--- SUPPLIED RECORDS Enclosed Below ---

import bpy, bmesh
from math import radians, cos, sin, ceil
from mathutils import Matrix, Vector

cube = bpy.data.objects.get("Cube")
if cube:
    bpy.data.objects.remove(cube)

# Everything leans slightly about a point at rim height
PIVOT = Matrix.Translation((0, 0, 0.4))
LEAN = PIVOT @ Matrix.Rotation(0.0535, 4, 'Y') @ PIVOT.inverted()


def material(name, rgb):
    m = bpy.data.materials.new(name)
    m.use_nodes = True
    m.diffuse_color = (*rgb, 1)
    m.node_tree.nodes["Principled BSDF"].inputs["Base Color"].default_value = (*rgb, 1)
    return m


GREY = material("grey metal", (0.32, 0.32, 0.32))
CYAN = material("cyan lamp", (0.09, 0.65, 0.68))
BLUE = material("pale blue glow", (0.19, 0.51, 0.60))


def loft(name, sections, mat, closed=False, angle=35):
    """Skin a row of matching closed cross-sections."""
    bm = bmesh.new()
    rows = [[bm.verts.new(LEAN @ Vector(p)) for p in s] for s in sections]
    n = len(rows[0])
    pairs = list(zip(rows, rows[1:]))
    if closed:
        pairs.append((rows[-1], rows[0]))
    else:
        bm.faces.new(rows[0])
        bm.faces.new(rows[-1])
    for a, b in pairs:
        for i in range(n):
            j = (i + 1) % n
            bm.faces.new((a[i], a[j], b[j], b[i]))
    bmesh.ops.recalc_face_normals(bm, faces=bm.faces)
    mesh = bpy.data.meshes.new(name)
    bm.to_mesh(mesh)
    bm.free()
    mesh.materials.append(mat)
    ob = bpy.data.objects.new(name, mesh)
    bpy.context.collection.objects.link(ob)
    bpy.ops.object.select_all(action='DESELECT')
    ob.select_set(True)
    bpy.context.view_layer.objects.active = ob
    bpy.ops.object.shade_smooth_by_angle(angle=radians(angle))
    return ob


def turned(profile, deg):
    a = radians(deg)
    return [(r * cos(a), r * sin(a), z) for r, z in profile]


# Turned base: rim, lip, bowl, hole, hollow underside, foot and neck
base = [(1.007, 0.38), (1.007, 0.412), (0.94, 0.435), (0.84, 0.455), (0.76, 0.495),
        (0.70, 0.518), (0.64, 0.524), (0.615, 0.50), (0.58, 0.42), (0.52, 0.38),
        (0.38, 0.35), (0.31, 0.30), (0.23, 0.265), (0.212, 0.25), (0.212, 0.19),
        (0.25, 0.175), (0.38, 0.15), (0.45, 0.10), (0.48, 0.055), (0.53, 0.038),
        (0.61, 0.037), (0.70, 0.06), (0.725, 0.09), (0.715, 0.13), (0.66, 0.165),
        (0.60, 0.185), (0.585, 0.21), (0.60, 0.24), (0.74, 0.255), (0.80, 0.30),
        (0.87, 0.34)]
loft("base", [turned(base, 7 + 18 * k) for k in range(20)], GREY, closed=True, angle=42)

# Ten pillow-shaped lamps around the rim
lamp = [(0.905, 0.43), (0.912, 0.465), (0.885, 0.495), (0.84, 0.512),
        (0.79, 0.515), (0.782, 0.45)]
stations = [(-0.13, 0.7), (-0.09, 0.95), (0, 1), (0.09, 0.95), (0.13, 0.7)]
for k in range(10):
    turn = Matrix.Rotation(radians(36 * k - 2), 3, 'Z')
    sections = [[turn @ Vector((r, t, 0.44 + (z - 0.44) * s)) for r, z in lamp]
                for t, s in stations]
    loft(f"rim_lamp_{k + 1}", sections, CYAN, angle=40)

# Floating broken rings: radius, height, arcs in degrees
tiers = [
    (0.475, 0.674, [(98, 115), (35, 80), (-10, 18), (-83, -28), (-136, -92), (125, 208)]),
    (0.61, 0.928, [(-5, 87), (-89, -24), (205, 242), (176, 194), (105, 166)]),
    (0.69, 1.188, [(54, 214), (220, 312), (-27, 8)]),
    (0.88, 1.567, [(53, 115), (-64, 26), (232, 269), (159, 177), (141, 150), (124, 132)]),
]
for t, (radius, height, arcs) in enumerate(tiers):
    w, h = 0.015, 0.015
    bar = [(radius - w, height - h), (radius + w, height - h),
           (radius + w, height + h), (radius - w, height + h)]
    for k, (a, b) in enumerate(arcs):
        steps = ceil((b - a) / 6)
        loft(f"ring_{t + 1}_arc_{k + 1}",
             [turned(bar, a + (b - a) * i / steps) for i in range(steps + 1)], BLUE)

--- End of Enclosed SUPPLIED RECORDS ---
--- SUPPLIED RECORDS Enclosed Below ---

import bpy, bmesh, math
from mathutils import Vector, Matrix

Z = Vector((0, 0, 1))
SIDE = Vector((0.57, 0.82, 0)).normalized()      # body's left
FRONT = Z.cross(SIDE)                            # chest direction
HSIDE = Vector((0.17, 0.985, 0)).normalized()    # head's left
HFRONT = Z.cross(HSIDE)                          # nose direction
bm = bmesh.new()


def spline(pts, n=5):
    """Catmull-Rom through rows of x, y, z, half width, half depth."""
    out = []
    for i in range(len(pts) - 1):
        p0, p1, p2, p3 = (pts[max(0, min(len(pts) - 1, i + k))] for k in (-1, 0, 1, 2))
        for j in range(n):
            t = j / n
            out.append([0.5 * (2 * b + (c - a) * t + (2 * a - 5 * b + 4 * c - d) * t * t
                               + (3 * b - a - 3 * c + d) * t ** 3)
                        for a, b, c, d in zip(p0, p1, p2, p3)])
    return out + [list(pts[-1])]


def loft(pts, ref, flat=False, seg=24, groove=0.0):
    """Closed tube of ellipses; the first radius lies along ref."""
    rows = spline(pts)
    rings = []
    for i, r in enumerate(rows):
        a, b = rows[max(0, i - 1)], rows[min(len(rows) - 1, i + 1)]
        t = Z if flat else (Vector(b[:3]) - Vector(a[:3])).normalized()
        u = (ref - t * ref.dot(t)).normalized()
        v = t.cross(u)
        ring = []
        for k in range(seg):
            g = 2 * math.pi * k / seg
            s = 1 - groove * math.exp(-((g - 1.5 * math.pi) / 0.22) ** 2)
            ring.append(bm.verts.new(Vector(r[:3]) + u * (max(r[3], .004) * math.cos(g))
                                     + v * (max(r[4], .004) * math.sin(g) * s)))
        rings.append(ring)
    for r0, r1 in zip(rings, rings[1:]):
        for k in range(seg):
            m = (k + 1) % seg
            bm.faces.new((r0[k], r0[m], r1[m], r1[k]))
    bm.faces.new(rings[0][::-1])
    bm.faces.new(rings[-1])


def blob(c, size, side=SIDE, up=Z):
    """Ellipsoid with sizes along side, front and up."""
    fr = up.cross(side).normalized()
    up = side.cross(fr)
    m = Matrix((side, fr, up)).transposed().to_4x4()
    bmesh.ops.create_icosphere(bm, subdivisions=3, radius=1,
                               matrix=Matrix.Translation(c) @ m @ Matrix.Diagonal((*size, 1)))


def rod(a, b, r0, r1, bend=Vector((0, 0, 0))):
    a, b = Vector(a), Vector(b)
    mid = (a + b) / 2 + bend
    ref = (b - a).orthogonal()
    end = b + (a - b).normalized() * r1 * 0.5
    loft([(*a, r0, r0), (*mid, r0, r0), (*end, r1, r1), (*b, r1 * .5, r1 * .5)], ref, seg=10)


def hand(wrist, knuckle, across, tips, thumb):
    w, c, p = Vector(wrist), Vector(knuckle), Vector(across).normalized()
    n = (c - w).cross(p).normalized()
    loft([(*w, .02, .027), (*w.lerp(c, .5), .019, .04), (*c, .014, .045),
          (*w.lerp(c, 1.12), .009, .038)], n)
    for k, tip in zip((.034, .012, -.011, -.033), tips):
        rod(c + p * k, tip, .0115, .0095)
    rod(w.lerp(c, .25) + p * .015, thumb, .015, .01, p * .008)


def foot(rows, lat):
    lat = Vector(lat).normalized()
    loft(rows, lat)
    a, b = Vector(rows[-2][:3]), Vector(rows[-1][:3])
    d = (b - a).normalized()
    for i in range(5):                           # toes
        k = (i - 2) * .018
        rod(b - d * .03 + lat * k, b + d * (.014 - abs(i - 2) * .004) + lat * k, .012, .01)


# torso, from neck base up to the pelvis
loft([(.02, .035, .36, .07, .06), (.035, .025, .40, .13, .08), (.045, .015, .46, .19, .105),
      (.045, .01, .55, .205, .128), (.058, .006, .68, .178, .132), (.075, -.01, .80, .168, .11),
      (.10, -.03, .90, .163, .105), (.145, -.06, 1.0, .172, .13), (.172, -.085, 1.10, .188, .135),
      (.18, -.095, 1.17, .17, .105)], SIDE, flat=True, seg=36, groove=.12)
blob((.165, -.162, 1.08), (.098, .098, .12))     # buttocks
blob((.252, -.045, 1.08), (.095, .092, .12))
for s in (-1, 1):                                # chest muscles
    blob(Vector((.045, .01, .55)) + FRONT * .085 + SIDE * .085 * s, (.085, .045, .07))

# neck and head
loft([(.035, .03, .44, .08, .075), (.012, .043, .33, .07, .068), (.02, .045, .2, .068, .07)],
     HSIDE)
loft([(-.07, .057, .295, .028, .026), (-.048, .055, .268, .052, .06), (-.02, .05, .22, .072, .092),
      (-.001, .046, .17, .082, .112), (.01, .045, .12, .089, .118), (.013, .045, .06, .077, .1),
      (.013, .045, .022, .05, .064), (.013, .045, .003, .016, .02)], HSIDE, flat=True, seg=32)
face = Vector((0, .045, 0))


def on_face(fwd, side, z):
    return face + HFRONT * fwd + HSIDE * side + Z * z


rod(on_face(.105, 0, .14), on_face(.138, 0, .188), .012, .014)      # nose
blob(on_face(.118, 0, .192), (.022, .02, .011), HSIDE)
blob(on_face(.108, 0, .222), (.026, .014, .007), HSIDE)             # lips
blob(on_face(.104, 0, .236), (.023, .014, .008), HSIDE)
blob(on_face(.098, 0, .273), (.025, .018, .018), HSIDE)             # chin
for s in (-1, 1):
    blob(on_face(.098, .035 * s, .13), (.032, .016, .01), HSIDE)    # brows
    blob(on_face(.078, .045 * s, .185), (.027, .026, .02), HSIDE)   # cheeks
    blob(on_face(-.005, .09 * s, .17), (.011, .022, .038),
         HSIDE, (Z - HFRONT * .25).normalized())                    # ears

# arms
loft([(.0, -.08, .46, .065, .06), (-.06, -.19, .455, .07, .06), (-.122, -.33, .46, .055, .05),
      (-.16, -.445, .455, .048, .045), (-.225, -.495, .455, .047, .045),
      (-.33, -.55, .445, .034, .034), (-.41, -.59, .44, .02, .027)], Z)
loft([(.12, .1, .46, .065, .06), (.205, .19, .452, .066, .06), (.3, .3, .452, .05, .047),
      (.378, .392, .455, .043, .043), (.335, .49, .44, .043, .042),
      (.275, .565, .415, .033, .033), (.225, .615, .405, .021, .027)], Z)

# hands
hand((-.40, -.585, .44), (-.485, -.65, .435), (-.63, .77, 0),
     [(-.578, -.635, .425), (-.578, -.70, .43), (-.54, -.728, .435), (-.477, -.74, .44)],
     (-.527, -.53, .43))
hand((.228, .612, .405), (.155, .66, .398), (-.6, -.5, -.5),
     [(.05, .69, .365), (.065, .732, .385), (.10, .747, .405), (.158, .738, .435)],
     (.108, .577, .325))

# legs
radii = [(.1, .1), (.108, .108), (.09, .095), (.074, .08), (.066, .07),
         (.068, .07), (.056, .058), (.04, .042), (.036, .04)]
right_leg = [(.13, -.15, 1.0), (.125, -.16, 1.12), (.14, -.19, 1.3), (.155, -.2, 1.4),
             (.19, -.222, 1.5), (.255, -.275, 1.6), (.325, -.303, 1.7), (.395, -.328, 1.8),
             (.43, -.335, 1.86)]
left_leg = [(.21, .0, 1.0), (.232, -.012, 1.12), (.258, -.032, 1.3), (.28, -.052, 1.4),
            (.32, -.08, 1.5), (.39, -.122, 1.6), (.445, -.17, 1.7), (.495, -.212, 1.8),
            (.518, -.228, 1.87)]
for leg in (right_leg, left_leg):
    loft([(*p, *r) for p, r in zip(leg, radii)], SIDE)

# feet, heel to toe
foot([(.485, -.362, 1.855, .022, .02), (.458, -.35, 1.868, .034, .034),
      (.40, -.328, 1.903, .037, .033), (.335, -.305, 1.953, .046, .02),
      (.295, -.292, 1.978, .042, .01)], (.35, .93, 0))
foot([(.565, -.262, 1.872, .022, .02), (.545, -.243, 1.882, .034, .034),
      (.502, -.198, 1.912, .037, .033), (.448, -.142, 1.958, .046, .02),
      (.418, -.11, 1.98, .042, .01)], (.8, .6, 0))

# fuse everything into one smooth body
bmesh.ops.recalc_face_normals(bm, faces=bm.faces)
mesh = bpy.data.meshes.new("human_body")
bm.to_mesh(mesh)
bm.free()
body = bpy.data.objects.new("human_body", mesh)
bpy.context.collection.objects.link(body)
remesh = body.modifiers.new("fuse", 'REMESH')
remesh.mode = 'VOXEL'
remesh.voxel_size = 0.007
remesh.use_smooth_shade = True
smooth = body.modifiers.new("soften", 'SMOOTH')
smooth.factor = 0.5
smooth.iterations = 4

--- End of Enclosed SUPPLIED RECORDS ---
--- SUPPLIED RECORDS Enclosed Below ---

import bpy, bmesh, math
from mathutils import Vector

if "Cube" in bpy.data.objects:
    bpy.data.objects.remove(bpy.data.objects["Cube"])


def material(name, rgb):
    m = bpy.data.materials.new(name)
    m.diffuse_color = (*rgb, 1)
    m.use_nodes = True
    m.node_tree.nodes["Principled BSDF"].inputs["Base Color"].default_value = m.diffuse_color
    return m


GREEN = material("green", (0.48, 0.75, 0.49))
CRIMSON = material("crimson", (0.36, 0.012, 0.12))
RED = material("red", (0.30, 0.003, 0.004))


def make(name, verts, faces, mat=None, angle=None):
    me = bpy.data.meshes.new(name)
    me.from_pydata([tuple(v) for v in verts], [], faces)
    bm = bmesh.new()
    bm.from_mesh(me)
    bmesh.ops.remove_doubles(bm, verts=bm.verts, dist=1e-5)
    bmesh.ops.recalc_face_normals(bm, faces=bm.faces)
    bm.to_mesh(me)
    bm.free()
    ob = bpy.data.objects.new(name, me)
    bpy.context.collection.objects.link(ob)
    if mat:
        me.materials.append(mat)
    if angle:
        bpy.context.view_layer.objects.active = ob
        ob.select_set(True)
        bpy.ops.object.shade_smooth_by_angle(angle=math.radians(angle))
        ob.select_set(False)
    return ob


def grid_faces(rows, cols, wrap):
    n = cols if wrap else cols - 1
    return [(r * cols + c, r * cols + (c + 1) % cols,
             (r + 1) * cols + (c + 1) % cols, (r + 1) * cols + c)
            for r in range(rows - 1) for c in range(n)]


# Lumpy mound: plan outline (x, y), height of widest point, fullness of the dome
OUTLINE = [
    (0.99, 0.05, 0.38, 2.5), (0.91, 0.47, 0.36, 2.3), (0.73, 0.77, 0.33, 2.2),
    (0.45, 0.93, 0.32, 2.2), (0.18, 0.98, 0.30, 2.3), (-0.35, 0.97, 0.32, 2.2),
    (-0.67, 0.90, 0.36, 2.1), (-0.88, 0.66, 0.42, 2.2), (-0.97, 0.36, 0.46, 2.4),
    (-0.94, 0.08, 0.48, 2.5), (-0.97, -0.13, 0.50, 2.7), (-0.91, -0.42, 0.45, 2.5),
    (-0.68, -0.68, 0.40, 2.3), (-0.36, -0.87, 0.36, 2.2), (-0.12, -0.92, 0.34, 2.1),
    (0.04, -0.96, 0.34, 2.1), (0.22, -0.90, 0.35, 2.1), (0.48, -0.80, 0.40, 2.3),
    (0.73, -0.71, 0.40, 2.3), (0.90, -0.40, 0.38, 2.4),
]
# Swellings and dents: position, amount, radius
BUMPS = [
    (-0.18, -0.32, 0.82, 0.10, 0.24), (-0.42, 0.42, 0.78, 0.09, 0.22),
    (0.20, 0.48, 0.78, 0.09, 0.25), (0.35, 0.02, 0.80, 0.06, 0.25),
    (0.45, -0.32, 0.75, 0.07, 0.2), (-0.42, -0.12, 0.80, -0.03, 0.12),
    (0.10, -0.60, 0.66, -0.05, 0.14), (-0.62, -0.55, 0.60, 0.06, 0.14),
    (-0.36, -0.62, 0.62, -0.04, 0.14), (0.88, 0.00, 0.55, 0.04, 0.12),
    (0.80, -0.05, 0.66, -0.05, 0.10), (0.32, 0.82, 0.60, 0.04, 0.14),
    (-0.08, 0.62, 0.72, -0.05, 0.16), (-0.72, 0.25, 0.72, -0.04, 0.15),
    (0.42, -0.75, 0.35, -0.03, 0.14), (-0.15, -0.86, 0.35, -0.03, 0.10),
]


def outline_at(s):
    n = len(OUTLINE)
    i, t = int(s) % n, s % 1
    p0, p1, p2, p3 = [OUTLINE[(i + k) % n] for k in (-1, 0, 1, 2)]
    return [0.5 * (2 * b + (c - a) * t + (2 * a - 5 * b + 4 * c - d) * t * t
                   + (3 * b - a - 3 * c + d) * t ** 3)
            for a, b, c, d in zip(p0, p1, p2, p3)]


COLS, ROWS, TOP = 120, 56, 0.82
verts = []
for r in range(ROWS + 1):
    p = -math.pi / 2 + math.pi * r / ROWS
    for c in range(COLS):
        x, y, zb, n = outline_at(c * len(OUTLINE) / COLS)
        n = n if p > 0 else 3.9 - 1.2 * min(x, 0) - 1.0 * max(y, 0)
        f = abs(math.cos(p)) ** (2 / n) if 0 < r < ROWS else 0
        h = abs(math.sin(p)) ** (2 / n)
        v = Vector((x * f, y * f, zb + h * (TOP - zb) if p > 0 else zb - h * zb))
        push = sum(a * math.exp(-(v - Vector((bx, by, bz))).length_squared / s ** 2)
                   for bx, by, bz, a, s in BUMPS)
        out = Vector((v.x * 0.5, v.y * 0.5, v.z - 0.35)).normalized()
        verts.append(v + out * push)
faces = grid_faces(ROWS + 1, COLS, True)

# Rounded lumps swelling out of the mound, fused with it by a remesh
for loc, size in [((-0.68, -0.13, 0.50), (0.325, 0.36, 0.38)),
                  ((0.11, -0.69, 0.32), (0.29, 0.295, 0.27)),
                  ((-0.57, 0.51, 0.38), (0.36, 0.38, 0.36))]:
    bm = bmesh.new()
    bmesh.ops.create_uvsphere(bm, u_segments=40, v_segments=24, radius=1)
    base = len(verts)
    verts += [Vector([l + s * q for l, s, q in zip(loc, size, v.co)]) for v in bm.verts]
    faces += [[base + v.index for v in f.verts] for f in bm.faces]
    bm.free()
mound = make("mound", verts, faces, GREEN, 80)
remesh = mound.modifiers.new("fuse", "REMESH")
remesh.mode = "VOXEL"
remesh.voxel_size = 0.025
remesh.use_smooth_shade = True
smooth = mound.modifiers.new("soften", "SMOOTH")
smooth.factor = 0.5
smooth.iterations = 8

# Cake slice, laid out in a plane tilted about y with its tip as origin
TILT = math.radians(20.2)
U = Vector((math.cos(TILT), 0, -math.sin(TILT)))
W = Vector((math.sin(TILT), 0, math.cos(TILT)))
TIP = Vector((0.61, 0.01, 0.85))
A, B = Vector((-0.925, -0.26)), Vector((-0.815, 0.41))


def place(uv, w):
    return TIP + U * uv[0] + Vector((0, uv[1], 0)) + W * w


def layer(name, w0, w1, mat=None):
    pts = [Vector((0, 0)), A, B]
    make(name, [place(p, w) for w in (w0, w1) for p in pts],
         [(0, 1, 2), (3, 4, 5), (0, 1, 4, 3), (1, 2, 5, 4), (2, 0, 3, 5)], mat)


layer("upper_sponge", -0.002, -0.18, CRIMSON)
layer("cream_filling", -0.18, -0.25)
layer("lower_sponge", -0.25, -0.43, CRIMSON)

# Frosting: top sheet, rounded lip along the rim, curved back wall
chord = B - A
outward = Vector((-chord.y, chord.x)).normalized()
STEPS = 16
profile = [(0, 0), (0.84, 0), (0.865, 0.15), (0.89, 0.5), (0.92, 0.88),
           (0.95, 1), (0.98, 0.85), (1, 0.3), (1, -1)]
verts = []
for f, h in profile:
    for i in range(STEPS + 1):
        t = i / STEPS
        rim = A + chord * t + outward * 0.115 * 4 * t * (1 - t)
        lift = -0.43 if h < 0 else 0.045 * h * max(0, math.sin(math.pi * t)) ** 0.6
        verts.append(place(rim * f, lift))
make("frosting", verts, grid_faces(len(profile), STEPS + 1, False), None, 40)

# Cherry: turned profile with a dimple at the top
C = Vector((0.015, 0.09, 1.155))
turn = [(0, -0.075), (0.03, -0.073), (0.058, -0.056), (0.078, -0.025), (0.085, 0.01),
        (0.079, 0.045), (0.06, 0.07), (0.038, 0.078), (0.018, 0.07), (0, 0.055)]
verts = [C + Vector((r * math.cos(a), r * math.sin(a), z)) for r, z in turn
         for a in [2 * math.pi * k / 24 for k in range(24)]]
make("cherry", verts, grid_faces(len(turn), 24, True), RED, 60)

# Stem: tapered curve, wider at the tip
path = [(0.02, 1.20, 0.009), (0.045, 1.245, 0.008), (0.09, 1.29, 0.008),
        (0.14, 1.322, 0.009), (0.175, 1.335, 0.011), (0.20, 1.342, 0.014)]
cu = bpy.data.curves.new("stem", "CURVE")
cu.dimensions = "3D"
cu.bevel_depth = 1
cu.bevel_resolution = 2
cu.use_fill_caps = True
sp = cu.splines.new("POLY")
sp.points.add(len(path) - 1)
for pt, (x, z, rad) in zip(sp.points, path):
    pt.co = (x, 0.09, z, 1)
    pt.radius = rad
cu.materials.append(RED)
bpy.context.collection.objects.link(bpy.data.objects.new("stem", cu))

--- End of Enclosed SUPPLIED RECORDS ---

--- ACTIVITY ---
Throughout the data above, count the lines in which the word "return" occurs; supply the number alone.

--- RESULT OF THE TASK ---
10